Could the recent Equifax data breach been prevented if the credit agency had the right programming tools in place? That’s the question researchers from North Carolina State University set out to answer in their recent study: Can Automated Pull Requests Encourage Software Developers to Upgrade Out-of-Date Dependencies?

According to the researchers, a majority of software relies on external libraries to perform functions. Often times, those libraries are modified to address flaws. In order for programmers to ensure the safety of their code, they have to constantly check the status of their software libraries and update their code to account for any changes.

“This is called ‘upgrading an out-of-date dependency.’ However, for various reasons, many programmers procrastinate, putting off the needed upgrades,” said Chris Parnin, an assistant professor of computer science at North Carolina State University

Parnin explained, this type of procrastination is exactly what happened with the Equifax data breach. “An external library they relied on had made public that it contained a security flaw. And while the external library was patched, Equifax never got around to updating its internal code. So months after the problem was identified, Equifax was still vulnerable and got hacked.”

In the study, the researchers looked at thousands of open source programs on GitHub to assess if tools could get more programmers to update their out-of-date dependencies. In one group, the researchers looked at 2,578 projects that used automated pull requests to notify project owners about necessary upgrades. In another group, the researchers looked at 1,273 projects that did not take advantage of automated pull requests or tools in place for out-of-date dependencies. The results showed 60% or programmers with automated pull requests associated with their programs were more likely to upgrade their projects than those who didn’t use any incentives.

“We also found that the majority of automated pull request projects were using the most up-to-date versions of dependent software, whereas the unincentivized projects were all over the map,” Parnin asid. “The take-home message here is that we have automated tools that can help programmers keep up with upgrades. These tools can’t replace good programmers, but they can make a significant difference. However, it’s still up to programmers to put these tools in place and make use of them.”

About Christina Cardoza

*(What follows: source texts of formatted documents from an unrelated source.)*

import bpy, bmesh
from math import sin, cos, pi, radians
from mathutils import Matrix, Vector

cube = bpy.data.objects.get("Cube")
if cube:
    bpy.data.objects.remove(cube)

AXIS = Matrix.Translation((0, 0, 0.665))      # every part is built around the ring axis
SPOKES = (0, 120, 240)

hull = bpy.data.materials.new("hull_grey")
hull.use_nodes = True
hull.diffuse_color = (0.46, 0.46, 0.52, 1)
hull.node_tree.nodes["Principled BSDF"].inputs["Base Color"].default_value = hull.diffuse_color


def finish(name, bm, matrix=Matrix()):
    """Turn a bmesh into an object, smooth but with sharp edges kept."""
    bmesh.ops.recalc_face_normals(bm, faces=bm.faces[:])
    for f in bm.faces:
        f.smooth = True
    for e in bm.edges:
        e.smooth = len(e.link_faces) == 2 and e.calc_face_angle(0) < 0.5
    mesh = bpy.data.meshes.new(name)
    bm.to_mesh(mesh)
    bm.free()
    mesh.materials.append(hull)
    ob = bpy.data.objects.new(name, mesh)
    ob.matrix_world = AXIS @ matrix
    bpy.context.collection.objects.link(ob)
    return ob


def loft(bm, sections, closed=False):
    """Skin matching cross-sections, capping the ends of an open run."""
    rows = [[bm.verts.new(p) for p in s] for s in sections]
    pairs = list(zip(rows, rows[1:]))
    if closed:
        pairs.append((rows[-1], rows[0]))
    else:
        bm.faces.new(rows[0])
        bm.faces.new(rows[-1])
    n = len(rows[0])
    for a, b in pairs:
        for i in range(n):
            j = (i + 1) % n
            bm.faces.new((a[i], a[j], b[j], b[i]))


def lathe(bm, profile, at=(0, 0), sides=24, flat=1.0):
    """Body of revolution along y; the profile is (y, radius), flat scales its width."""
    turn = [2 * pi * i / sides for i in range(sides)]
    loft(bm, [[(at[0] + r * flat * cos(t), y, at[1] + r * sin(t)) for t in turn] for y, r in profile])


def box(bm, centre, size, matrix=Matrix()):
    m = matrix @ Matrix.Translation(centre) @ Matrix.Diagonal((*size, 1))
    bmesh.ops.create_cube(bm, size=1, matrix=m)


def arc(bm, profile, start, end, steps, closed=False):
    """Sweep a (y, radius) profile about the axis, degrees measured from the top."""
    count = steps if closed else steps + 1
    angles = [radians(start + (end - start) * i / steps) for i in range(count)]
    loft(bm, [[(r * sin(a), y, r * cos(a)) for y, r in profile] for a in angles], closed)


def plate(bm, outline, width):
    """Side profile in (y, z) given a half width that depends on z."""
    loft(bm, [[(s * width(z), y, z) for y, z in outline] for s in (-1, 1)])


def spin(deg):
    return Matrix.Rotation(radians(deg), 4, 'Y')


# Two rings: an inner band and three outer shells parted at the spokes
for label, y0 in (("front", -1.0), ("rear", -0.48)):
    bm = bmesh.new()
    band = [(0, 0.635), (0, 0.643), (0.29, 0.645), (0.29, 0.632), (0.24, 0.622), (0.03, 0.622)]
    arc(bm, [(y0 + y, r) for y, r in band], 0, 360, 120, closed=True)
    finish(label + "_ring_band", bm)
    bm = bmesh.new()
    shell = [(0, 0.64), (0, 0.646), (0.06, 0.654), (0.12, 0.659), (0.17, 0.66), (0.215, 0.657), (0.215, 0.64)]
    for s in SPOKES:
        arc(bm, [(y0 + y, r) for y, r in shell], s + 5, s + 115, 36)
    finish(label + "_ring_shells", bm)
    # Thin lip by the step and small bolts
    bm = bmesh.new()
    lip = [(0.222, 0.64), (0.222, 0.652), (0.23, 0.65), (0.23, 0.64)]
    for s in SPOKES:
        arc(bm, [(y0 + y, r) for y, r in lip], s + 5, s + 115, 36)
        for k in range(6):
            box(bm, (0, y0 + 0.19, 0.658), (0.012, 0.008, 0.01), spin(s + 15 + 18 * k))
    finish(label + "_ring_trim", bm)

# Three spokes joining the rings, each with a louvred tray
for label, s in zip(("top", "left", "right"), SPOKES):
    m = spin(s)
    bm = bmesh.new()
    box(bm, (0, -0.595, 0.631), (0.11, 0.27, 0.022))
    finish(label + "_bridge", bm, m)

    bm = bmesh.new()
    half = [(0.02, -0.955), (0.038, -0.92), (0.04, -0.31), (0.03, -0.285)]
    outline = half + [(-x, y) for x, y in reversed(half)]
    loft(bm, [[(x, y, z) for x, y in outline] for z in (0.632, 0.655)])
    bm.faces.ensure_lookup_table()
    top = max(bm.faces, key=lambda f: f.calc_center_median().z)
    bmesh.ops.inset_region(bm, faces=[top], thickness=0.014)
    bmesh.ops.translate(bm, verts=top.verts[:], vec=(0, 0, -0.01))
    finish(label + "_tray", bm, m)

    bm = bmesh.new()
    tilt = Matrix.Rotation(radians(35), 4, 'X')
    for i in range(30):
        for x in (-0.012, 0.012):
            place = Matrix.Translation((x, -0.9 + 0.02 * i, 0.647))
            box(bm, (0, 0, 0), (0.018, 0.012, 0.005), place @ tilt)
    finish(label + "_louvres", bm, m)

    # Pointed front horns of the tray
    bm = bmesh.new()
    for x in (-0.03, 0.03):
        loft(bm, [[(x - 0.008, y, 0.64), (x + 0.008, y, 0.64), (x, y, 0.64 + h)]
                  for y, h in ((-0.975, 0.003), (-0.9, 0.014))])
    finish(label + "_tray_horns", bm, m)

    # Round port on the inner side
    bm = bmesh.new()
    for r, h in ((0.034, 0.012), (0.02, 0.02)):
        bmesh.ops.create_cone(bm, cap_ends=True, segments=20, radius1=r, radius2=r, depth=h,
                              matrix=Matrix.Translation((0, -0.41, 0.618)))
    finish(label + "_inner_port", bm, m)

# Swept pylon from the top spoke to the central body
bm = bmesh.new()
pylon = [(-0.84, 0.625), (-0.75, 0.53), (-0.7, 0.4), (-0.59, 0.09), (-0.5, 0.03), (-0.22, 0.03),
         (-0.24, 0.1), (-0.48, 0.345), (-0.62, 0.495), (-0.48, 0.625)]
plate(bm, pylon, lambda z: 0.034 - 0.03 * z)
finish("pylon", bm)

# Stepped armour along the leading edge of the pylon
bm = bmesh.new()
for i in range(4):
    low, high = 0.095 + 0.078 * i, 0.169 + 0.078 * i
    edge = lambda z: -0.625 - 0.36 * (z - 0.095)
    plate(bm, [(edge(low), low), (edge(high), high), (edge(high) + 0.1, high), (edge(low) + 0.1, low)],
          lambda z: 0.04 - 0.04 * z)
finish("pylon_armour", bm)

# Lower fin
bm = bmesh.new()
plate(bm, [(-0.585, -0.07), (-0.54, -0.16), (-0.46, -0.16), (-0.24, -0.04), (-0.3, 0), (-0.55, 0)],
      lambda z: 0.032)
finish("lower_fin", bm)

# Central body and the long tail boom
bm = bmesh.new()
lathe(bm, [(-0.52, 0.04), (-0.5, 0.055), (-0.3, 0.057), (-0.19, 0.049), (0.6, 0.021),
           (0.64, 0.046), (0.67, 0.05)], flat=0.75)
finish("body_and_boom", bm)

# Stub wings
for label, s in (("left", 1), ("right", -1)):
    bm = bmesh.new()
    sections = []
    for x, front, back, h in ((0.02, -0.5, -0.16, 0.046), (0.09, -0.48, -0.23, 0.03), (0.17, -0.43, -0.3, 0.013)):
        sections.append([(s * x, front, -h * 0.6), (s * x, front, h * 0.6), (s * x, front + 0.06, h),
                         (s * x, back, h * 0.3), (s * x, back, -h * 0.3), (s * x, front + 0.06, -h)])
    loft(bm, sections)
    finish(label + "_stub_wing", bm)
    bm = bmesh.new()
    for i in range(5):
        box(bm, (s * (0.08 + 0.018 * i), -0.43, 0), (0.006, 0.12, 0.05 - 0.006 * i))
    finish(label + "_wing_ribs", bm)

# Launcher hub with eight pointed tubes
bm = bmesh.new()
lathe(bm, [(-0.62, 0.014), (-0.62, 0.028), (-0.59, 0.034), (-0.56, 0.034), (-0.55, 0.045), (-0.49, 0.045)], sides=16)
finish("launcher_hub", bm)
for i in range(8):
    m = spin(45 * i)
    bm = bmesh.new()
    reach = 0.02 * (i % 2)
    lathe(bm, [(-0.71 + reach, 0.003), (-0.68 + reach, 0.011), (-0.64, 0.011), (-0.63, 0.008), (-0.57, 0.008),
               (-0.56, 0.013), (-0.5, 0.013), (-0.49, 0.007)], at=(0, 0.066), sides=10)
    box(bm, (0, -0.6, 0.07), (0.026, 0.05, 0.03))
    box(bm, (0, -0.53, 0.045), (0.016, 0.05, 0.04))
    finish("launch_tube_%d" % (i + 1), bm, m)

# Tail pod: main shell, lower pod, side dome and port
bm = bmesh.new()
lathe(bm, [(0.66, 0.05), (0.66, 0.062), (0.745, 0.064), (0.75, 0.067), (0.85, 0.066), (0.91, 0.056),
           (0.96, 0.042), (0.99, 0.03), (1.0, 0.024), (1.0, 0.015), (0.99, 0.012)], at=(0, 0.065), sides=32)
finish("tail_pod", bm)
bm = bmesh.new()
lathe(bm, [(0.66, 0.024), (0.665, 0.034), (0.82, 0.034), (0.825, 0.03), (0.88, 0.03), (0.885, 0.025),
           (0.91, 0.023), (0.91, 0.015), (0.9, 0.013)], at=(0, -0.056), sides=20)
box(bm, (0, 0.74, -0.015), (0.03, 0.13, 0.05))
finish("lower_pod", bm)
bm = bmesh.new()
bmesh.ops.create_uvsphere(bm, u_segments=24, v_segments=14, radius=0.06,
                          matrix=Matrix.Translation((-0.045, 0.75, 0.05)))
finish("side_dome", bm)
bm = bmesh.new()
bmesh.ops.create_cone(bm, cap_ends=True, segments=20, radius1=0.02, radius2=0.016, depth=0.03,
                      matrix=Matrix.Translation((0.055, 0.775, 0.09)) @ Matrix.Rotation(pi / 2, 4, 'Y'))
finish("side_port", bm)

Christina Cardoza, formerly known as Christina Mulligan, is the Online & Social Media Editor of SD Times. She covers agile, DevOps, AI, machine learning, mixed reality and software security. Follow her on Twitter at @chriscatdoza!